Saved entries
++++++++

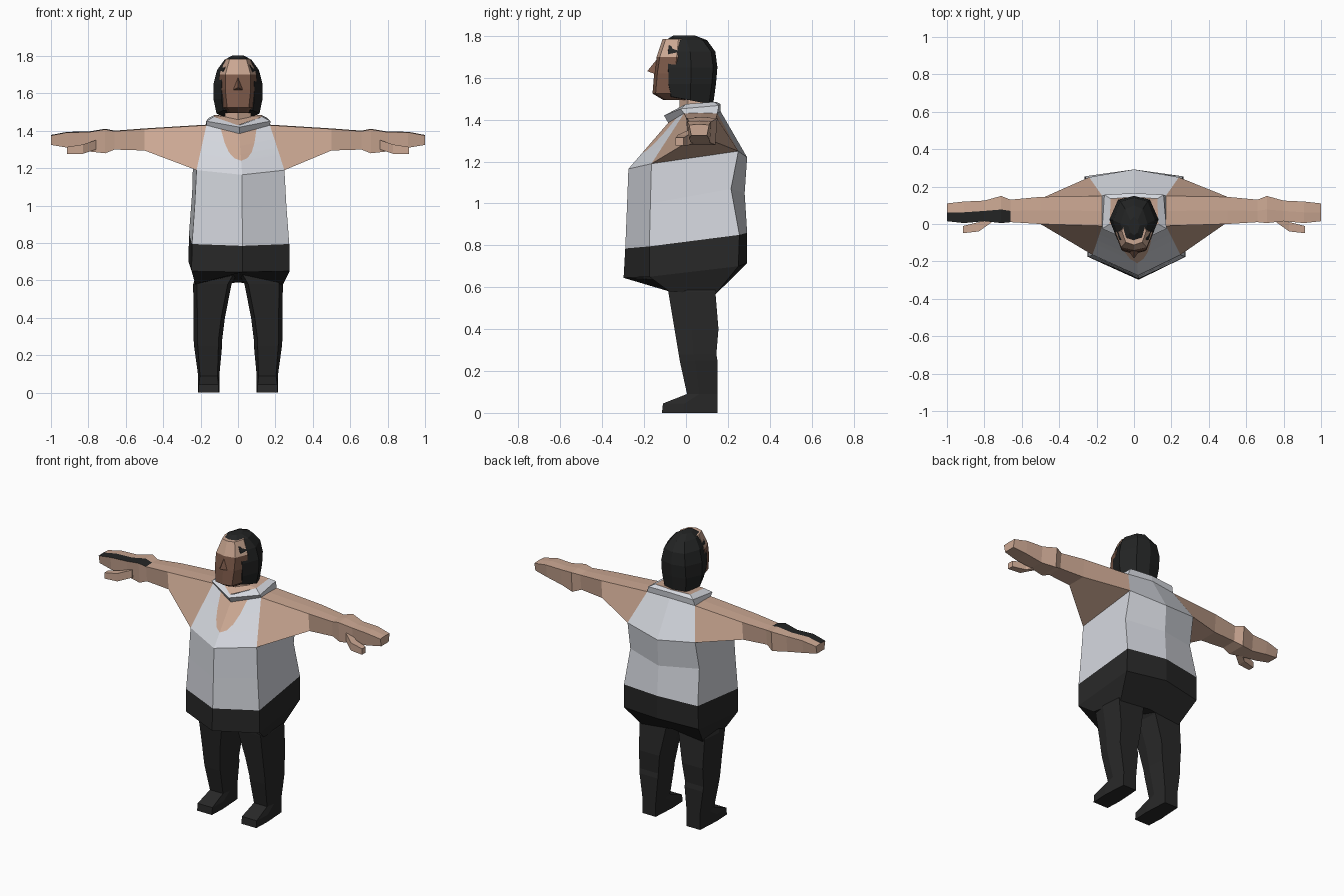
import bpy, bmesh
from mathutils import Vector

if "Cube" in bpy.data.objects:
    bpy.data.objects.remove(bpy.data.objects["Cube"])


def material(name, rgb):
    m = bpy.data.materials.new(name)
    m.diffuse_color = (*rgb, 1)
    m.use_nodes = True
    m.node_tree.nodes["Principled BSDF"].inputs["Base Color"].default_value = m.diffuse_color
    return m


SKIN = material("light_skin", (0.60, 0.39, 0.29))
FACE = material("brown_skin", (0.21, 0.105, 0.07))
SHIRT = material("pale_grey_cloth", (0.66, 0.68, 0.73))
PANTS = material("black_cloth", (0.021, 0.021, 0.021))
HAIR = material("black_hair", (0.017, 0.018, 0.018))


def make(name, verts, faces, mats, rule=None, mirror=False, skew=False, recalc=True):
    """Build a flat-shaded object; rule(centre) gives the material index."""
    verts = [Vector(v) for v in verts]
    if mirror:
        n = len(verts)
        verts += [Vector((-v.x, v.y, v.z)) for v in verts]
        faces = faces + [tuple(i + n for i in reversed(f)) for f in faces]
    if skew:  # the belly leans slightly to one side
        verts = [Vector((v.x + 0.08 * max(0, -v.y), v.y, v.z)) for v in verts]
    bm = bmesh.new()
    bv = [bm.verts.new(v) for v in verts]
    for f in faces:
        bm.faces.new([bv[i] for i in f])
    bmesh.ops.remove_doubles(bm, verts=bm.verts[:], dist=0.0005)
    if recalc:
        bmesh.ops.recalc_face_normals(bm, faces=bm.faces[:])
    if rule:
        for f in bm.faces:
            f.material_index = rule(f.calc_center_median())
    me = bpy.data.meshes.new(name)
    bm.to_mesh(me)
    bm.free()
    for m in mats:
        me.materials.append(m)
    ob = bpy.data.objects.new(name, me)
    bpy.context.collection.objects.link(ob)
    return ob


def loft(name, rings, mats, caps=(True, True), **kw):
    n = len(rings[0])
    verts = [v for r in rings for v in r]
    faces = [(k * n + i, k * n + (i + 1) % n, (k + 1) * n + (i + 1) % n, (k + 1) * n + i)
             for k in range(len(rings) - 1) for i in range(n)]
    if caps[0]:
        faces.append(tuple(range(n))[::-1])
    if caps[1]:
        faces.append(tuple(range(len(verts) - n, len(verts))))
    return make(name, verts, faces, mats, **kw)


def sym(*half):
    """Full ring from a half running front centre to back centre."""
    return list(half) + [(-x, y, z) for x, y, z in half[-2:0:-1]]


# Torso rings: front centre, front side, back side, back centre
chest = [(0, -0.275, 1.165), (0.235, -0.165, 1.19), (0.24, 0.25, 1.25), (0, 0.292, 1.22)]
waist = [(0, -0.282, 0.98), (0.245, -0.17, 1.0), (0.245, 0.215, 1.07), (0, 0.28, 1.05)]
belt = [(0, -0.29, 0.785), (0.26, -0.175, 0.795), (0.262, 0.255, 0.85), (0, 0.292, 0.86)]
hip = [(0, -0.298, 0.645), (0.262, -0.175, 0.65), (0.265, 0.25, 0.70), (0, 0.292, 0.715)]
seat = [(0, -0.09, 0.635), (0.235, -0.08, 0.58), (0.22, 0.14, 0.565), (0, 0.14, 0.59)]
base = [(0, -0.085, 1.385), (0.17, -0.01, 1.43), (0.17, 0.15, 1.43), (0, 0.165, 1.44)]
rim = [(0, -0.105, 1.42), (0.172, -0.025, 1.452), (0.158, 0.157, 1.468), (0, 0.165, 1.475)]
lip = [(0, -0.08, 1.43), (0.13, 0, 1.475), (0.125, 0.135, 1.485), (0, 0.145, 1.485)]

loft("shirt_body", [sym(*r) for r in (belt, waist, chest)], [SHIRT], (False, False), skew=True)
loft("trouser_hips", [sym(*r) for r in (seat, hip, belt)], [PANTS], (True, False), skew=True)
loft("collar", [sym(*r) for r in (base, rim, lip)], [SHIRT], (False, False), skew=True)
make("shirt_back", [chest[3], chest[2], base[2], base[3]], [(3, 2, 1, 0)], [SHIRT],
     mirror=True, recalc=False)

# Shirt front and scooped neckline, cut out of the same chest patch
a, b, c, d = (Vector(p) for p in (chest[0], chest[1], base[1], base[0]))


def on_chest(u, v):
    return a.lerp(b, u).lerp(d.lerp(c, u), v)


scoop = [(0.34, 0.0), (0.38, 0.17), (0.5, 0.3), (0.7, 0.42), (1.0, 0.56)]
cols = [(on_chest(0, v), on_chest(w, v), on_chest(1, v)) for v, w in scoop]
pts = [p for row in cols for p in row]
outer = [(3 * k + 1, 3 * k + 2, 3 * k + 5, 3 * k + 4) for k in range(4)]
inner = [(0, 4, 3)] + [(3 * k, 3 * k + 1, 3 * k + 4, 3 * k + 3) for k in range(1, 4)]
n = len(pts)
make("shirt_front", pts + [a, b], outer + [(n, n + 1, 2, 1)], [SHIRT],
     mirror=True, skew=True, recalc=False)
make("neckline", pts, inner, [SKIN], mirror=True, skew=True, recalc=False)

# Arms with hands, one carrying a dark streak along the top
shoulder = [chest[1], chest[2], base[2], (0.171, 0.07, 1.433), base[1]]


def arm_ring(x, y0, y1, z0, z1):
    return [(x, y0 + 0.01, z0), (x, y1 - 0.01, z0), (x, y1, z1),
            (x, y0 * 0.5 + y1 * 0.5, z1 + 0.003), (x, y0, z1)]


arm = [shoulder] + [arm_ring(*s) for s in (
    (0.50, 0.0, 0.145, 1.295, 1.41), (0.66, 0.01, 0.13, 1.30, 1.398),
    (0.71, 0.005, 0.15, 1.28, 1.408), (0.80, 0.015, 0.125, 1.29, 1.393),
    (0.91, 0.005, 0.12, 1.31, 1.392), (1.0, 0.015, 0.11, 1.325, 1.375))]
loft("arms", arm, [SKIN, HAIR], (False, True), mirror=True, skew=True,
     rule=lambda p: int(p.x < -0.67 and p.z > 1.366 and p.y < 0.066))


def thumb_ring(x, y, z, s):
    return [(x, y - s, z - s), (x, y + s, z - s), (x, y + s, z + s), (x, y - s, z + s)]


loft("thumbs", [thumb_ring(*t) for t in ((0.76, 0.035, 1.325, 0.025),
     (0.83, -0.015, 1.302, 0.025), (0.915, -0.03, 1.295, 0.019))], [SKIN], mirror=True)


# Legs and boots
def leg_ring(z, x0, x1, y0, y1, e=0.02):
    ym = y0 + 0.4 * (y1 - y0)
    return [(x0 + e, y0, z), (x1 - e, y0, z), (x1, ym, z),
            (x1 - 0.01, y1, z), (x0 + 0.01, y1, z), (x0, ym, z)]


loft("legs", [leg_ring(*r) for r in (
    (0.0, 0.10, 0.215, -0.115, 0.15, 0.005), (0.045, 0.10, 0.215, -0.11, 0.15, 0.005),
    (0.09, 0.10, 0.213, 0.005, 0.15, 0.01), (0.25, 0.085, 0.235, -0.03, 0.15),
    (0.28, 0.085, 0.237, -0.035, 0.145), (0.40, 0.07, 0.237, -0.055, 0.155),
    (0.58, 0.035, 0.24, -0.085, 0.14), (0.64, 0.0, 0.22, -0.09, 0.14))],
    [PANTS], mirror=True)


# Neck, face, nose and hair
def head_ring(z, w, y0, y1, tilt=0):
    ym = 0.5 * (y0 + y1)
    return sym((0, y0, z), (w * 0.68, y0 + 0.015, z), (w, ym, z - tilt / 2),
               (w * 0.65, y1 - 0.02, z - tilt), (0, y1, z - tilt))


loft("neck", [sym(*lip), sym((0, -0.03, 1.46), (0.07, 0.01, 1.475), (0.07, 0.11, 1.48), (0, 0.12, 1.48)),
     sym((0, -0.03, 1.54), (0.065, 0.01, 1.54), (0.065, 0.1, 1.54), (0, 0.11, 1.54))],
     [SKIN], (False, True))
loft("face", [head_ring(*r) for r in (
    (1.495, 0.055, -0.11, 0.05), (1.525, 0.085, -0.16, 0.05), (1.62, 0.1, -0.152, 0.05),
    (1.70, 0.1, -0.14, 0.05), (1.785, 0.065, -0.112, 0.04))], [FACE, SKIN],
    rule=lambda p: int(p.z > 1.705))
make("nose", [(-0.026, -0.148, 1.618), (0.026, -0.148, 1.618), (0, -0.185, 1.632), (0, -0.142, 1.685)],
     [(0, 1, 2), (0, 2, 3), (1, 3, 2), (0, 3, 1)], [FACE])
loft("hair", [head_ring(*r) for r in (
    (1.51, 0.115, -0.085, 0.13, 0.035), (1.57, 0.131, -0.098, 0.143), (1.65, 0.131, -0.1, 0.15),
    (1.725, 0.112, -0.1, 0.14), (1.78, 0.072, -0.095, 0.10), (1.803, 0.03, -0.06, 0.04))], [HAIR])
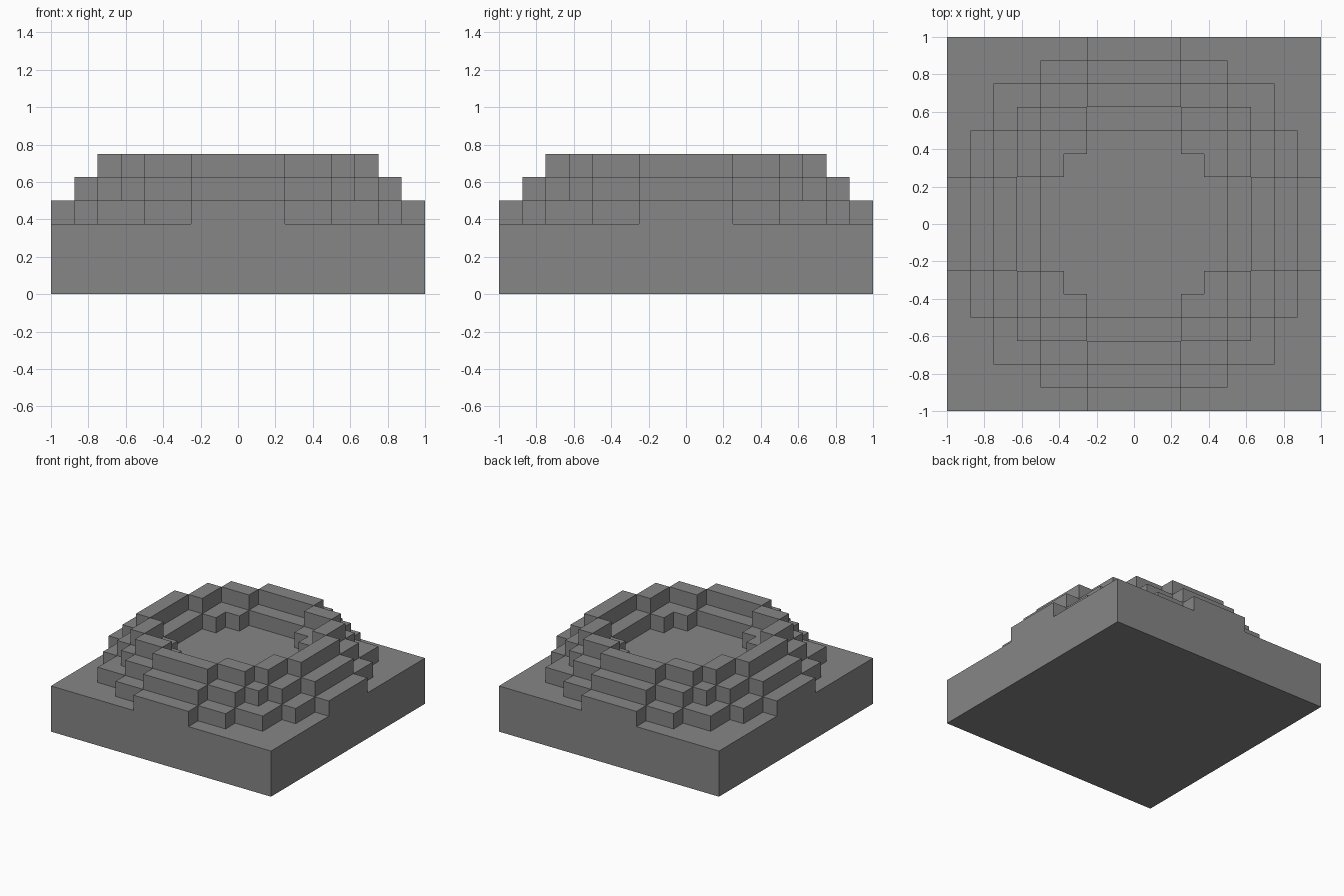
import bpy
import bmesh
import math

cube = bpy.data.objects.get("Cube")
if cube:
    bpy.data.objects.remove(cube, do_unlink=True)

UNIT = 0.125   # edge of one block
HALF = 8       # half the footprint, in blocks

stone = bpy.data.materials.new("stone_grey")
stone.use_nodes = True
GREY = (0.24, 0.24, 0.24, 1.0)
stone.diffuse_color = GREY
stone.node_tree.nodes["Principled BSDF"].inputs["Base Color"].default_value = GREY


def inside(steps, i, j):
    """True if block (i, j) lies in the stepped round outline."""
    x, y = abs(i + 0.5), abs(j + 0.5)
    return any(x < a and y < b for a, b in steps)


def block_layer(name, z0, z1, outline, hole=()):
    """Extrude a stepped outline, less its hole, into a clean solid."""
    span = range(-HALF, HALF)
    cells = {(i, j) for i in span for j in span
             if inside(outline, i, j) and not inside(hole, i, j)}
    bm = bmesh.new()

    def quad(*corners):
        bm.faces.new([bm.verts.new([c * UNIT for c in p]) for p in corners])

    for i, j in cells:
        ring = [(i, j), (i + 1, j), (i + 1, j + 1), (i, j + 1)]
        quad(*[(x, y, z1) for x, y in ring])
        quad(*[(x, y, z0) for x, y in reversed(ring)])
        # walls only where the neighbouring block is empty
        for k, (dx, dy) in enumerate([(0, -1), (1, 0), (0, 1), (-1, 0)]):
            if (i + dx, j + dy) not in cells:
                a, b = ring[k], ring[(k + 1) % 4]
                quad((*a, z0), (*b, z0), (*b, z1), (*a, z1))

    bmesh.ops.remove_doubles(bm, verts=bm.verts, dist=UNIT / 100)
    bmesh.ops.dissolve_limit(bm, angle_limit=math.radians(1),
                             verts=bm.verts, edges=bm.edges)
    mesh = bpy.data.meshes.new(name)
    bm.to_mesh(mesh)
    bm.free()
    mesh.materials.append(stone)
    obj = bpy.data.objects.new(name, mesh)
    bpy.context.collection.objects.link(obj)


# Square plinth
block_layer("plinth", 0, 3, [(HALF, HALF)])

# Solid lower terrace, whose top is also the basin floor
block_layer("lower_terrace", 3, 4, [(2, 8), (4, 7), (6, 6), (7, 4), (8, 2)])

# Middle ring around the basin
block_layer("middle_ring", 4, 5,
            [(2, 7), (4, 6), (5, 5), (6, 4), (7, 2)],
            [(2, 4), (3, 3), (4, 2)])

# Thin rim on top
block_layer("upper_rim", 5, 6,
            [(2, 6), (4, 5), (5, 4), (6, 2)],
            [(2, 5), (4, 4), (5, 2)])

++++++++

## WHAT YOU SHOULD DO
If a line falls between the first line of the records above and the line containing "to one side", inclusive, retype it exactly; leave pictures out.

## TASK RESPONSE
import bpy, bmesh
from mathutils import Vector

if "Cube" in bpy.data.objects:
    bpy.data.objects.remove(bpy.data.objects["Cube"])


def material(name, rgb):
    m = bpy.data.materials.new(name)
    m.diffuse_color = (*rgb, 1)
    m.use_nodes = True
    m.node_tree.nodes["Principled BSDF"].inputs["Base Color"].default_value = m.diffuse_color
    return m


SKIN = material("light_skin", (0.60, 0.39, 0.29))
FACE = material("brown_skin", (0.21, 0.105, 0.07))
SHIRT = material("pale_grey_cloth", (0.66, 0.68, 0.73))
PANTS = material("black_cloth", (0.021, 0.021, 0.021))
HAIR = material("black_hair", (0.017, 0.018, 0.018))


def make(name, verts, faces, mats, rule=None, mirror=False, skew=False, recalc=True):
    """Build a flat-shaded object; rule(centre) gives the material index."""
    verts = [Vector(v) for v in verts]
    if mirror:
        n = len(verts)
        verts += [Vector((-v.x, v.y, v.z)) for v in verts]
        faces = faces + [tuple(i + n for i in reversed(f)) for f in faces]
    if skew:  # the belly leans slightly to one side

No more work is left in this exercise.